James MacIntyre was an Ayrshire-born artist who is best know as a skilled and sensitive etcher.
He exhibited at the Royal Academy, the Royal Hibernian Academy, the Glasgow Institute of the Fine Arts, and elsewhere.
MacIntyre specialised in making detailed studies of Glasgow artchitecture and cityscapes.
This is a fine etching by MacIntyre dates to the 1920s - and it shows the entrance to the Queen's Dock in Glasgow. It is meticulous in its detail - and I have taken lots of images so that you can assess the quality and beautiful draughtsmanship for yourself.
The print dates to the Etching Revival in the 1930s - when there was a mania for etchings and a very buoyant market with good quality etchings fetching record prices.
The Queen's Dock, originally known as Stobcross Dock, was built from 1872 and opened by Queen Victoria in 1877. It provided two basins, a hydraulic swing bridge, coaling cranes and brick transit sheds. A decline in river traffic from the 1950s resulted in the closure of the dock in 1969.
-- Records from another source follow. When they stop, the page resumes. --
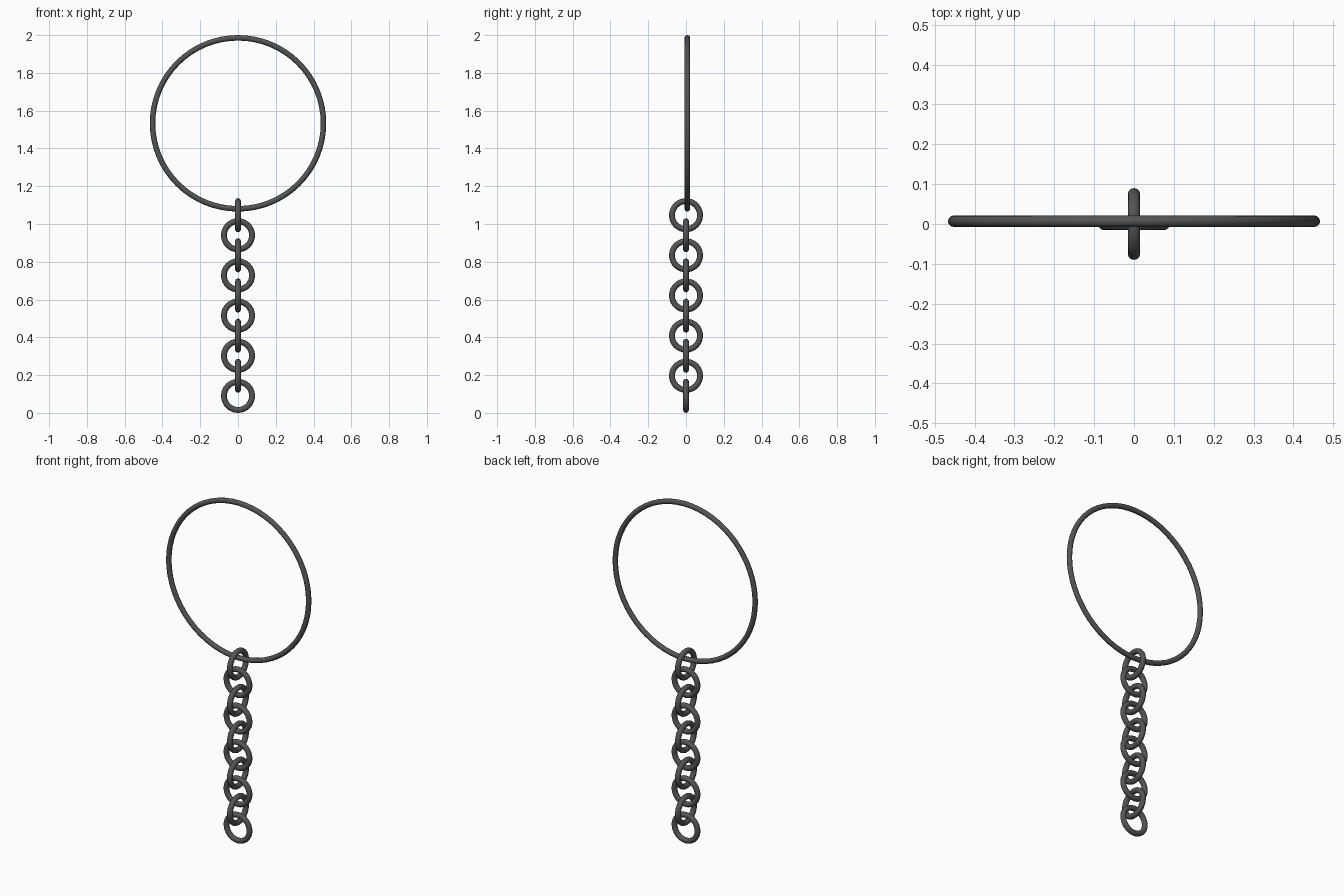
import bpy
from math import radians

if "Cube" in bpy.data.objects:
    bpy.data.objects.remove(bpy.data.objects["Cube"])

iron = bpy.data.materials.new("dark_iron")
iron.diffuse_color = (0.09, 0.09, 0.09, 1)
iron.use_nodes = True
iron.node_tree.nodes["Principled BSDF"].inputs["Base Color"].default_value = iron.diffuse_color


def ring(name, outer, wire, loc, turn=0, seg=32, sides=12):
    """Upright ring given by its outer radius and wire radius."""
    bpy.ops.mesh.primitive_torus_add(
        major_radius=outer - wire, minor_radius=wire,
        major_segments=seg, minor_segments=sides,
        location=loc, rotation=(radians(90), 0, radians(turn)))
    ob = bpy.context.object
    ob.name = name
    ob.data.materials.append(iron)
    bpy.ops.object.shade_smooth()


# large hoop, hung slightly behind the chain axis
ring("hoop", 0.467, 0.0145, (0, 0.007, 1.533), seg=64)

# chain of ten links, every second one turned a quarter
for i in range(10):
    ring(f"chain_link_{i + 1}", 0.09, 0.0155, (0, 0, 0.09 + 0.1063 * i),
         turn=90 * (i % 2))
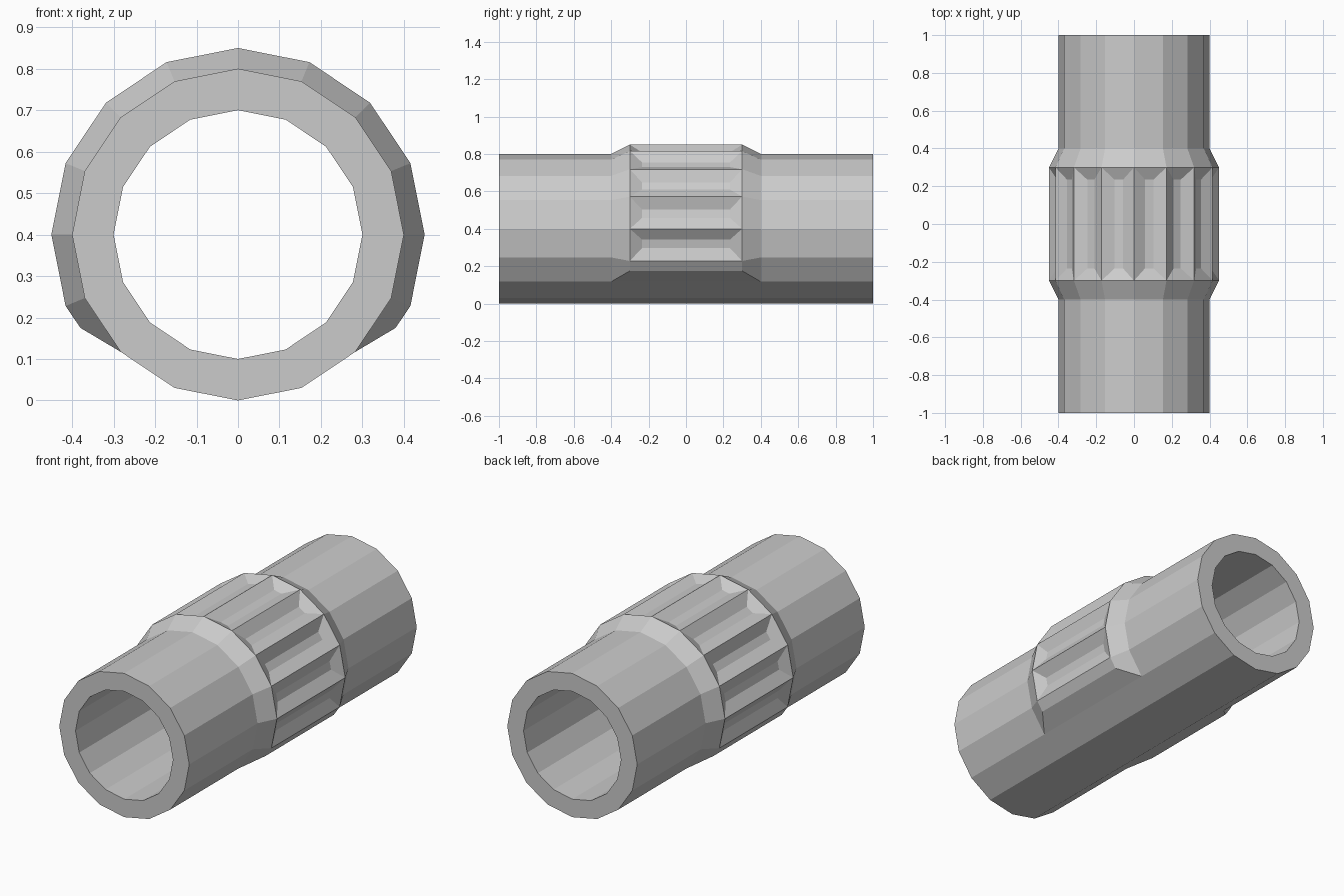
import bpy, bmesh, math
from mathutils import Vector

if "Cube" in bpy.data.objects:
    bpy.data.objects.remove(bpy.data.objects["Cube"])

N, CZ = 16, 0.4
bm = bmesh.new()


def pt(r, k, y):
    a = math.tau * k / N
    return Vector((r * math.cos(a), y, CZ + r * math.sin(a)))


def face(*pts):
    return bm.faces.new([bm.verts.new(p) for p in pts])


def collar_pt(k, y):
    # collar is cut short where it meets the underside of the tube
    if k in (-2, 10):
        return Vector((0.38 if k == -2 else -0.38, y, 0.175))
    return pt(0.45, k, y)


# Tube: bore, end rims, outer wall and raised collar over the top 12 sides
for k in range(-2, 14):
    j = k + 1
    face(pt(0.3, k, -1), pt(0.3, k, 1), pt(0.3, j, 1), pt(0.3, j, -1))
    for s in (-1, 1):
        face(pt(0.3, k, s), pt(0.4, k, s), pt(0.4, j, s), pt(0.3, j, s))
        face(pt(0.4, k, s), pt(0.4, j, s), pt(0.4, j, s * 0.4), pt(0.4, k, s * 0.4))
        if k < 10:
            face(pt(0.4, k, s * 0.4), pt(0.4, j, s * 0.4),
                 collar_pt(j, s * 0.3), collar_pt(k, s * 0.3))
    if k < 10:
        face(collar_pt(k, -0.3), collar_pt(j, -0.3), collar_pt(j, 0.3), collar_pt(k, 0.3))
    else:
        face(pt(0.4, k, -0.4), pt(0.4, j, -0.4), pt(0.4, j, 0.4), pt(0.4, k, 0.4))

# Undersides of the collar
for k in (-2, 10):
    face(pt(0.4, k, -0.4), pt(0.4, k, 0.4), collar_pt(k, 0.3), collar_pt(k, -0.3))

bmesh.ops.remove_doubles(bm, verts=bm.verts[:], dist=1e-4)
bmesh.ops.recalc_face_normals(bm, faces=bm.faces[:])

# Grip recesses in every full collar panel
panels = []
for f in bm.faces:
    c = f.calc_center_median()
    rad = math.hypot(c.x, c.z - CZ)
    if abs(c.y) < 0.01 and rad > 0.435 and abs(f.calc_area() - 0.6 * 0.1756) < 0.003:
        panels.append(f)
bmesh.ops.inset_individual(bm, faces=panels, thickness=0.065, depth=-0.03,
                           use_even_offset=True)

mesh = bpy.data.meshes.new("grip_tube")
bm.to_mesh(mesh)
bm.free()
bpy.context.collection.objects.link(bpy.data.objects.new("grip_tube", mesh))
The scene is certainly very different today - and is the site of the Scottish Exhibition Centre - the famous Armadillo and the Hydro Arena.
This is a beautiful antique etching - signed in pencil by the artist. It is in lovely condition with no issues. It has been remounted and re-framed for sale - and you would be able to hang it straight on your wall.
Dimensions: Frame size is 33 c 40 cm. The image size is 20 x 30 cm.
A nice piece of history documenting Glasgow's industrial past when it was known as the Second City of the Empire.